** TASK GOAL **
Among the records that follow, find the line with "r in head])" and the line with "(.92, .019), (1, .02)]". Set down those lines and all lines between them exactly, without adding anything.

** DATASET RECORDS **

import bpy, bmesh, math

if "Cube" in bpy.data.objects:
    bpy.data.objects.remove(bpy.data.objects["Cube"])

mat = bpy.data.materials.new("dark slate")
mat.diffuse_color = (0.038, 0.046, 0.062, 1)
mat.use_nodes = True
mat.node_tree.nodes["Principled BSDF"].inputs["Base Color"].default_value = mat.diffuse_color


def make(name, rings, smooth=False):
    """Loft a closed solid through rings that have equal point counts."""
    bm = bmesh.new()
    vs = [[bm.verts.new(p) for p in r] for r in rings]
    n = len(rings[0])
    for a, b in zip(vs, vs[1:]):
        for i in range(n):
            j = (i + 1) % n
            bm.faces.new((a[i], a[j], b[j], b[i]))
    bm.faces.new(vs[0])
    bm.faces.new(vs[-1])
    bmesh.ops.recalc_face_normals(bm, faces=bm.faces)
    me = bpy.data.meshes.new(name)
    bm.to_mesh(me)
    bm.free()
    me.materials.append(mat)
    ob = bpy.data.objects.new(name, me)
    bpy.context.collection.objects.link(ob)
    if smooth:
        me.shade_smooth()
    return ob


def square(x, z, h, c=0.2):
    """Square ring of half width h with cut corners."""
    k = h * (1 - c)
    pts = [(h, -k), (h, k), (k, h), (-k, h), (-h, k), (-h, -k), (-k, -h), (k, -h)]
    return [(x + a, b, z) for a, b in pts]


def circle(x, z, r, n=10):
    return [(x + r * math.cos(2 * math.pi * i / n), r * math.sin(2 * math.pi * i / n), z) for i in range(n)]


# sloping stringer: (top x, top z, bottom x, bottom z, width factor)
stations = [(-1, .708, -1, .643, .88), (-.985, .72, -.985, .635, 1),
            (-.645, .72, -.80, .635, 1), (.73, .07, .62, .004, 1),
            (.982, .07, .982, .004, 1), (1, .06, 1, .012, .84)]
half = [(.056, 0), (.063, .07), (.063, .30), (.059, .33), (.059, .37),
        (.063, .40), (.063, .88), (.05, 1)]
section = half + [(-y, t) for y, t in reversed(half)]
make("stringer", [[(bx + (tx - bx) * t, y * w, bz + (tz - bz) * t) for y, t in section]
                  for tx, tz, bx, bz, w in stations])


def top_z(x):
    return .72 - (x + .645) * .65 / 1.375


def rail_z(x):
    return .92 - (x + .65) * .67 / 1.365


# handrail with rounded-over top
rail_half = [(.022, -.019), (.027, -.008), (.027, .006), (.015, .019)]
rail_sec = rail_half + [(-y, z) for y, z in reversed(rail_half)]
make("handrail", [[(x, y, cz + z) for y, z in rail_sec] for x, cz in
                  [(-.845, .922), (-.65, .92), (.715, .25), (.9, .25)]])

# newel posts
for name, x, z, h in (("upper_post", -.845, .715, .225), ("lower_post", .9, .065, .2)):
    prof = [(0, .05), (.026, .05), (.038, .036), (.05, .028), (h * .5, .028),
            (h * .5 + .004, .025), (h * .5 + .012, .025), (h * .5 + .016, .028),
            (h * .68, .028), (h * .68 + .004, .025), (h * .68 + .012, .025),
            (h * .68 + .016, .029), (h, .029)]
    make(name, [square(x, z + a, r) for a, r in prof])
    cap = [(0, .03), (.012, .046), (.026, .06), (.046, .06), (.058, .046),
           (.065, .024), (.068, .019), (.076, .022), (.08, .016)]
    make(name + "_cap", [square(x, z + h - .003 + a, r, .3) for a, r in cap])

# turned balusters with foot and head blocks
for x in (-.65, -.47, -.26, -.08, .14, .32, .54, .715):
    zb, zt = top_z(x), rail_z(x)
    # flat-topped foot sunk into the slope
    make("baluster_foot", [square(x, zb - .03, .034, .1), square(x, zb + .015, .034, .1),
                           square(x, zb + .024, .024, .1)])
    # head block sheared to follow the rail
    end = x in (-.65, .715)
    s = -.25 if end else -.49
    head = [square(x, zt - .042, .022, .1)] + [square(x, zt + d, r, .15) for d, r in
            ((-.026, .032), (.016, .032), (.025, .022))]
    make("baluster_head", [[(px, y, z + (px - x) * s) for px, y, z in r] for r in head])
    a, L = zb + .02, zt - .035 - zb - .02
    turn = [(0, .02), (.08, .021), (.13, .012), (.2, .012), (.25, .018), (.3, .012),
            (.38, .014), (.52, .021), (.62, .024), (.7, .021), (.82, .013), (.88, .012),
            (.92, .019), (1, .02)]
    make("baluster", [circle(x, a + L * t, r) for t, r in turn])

** ANSWER BELOW **
    make("baluster_head", [[(px, y, z + (px - x) * s) for px, y, z in r] for r in head])
    a, L = zb + .02, zt - .035 - zb - .02
    turn = [(0, .02), (.08, .021), (.13, .012), (.2, .012), (.25, .018), (.3, .012),
            (.38, .014), (.52, .021), (.62, .024), (.7, .021), (.82, .013), (.88, .012),
            (.92, .019), (1, .02)]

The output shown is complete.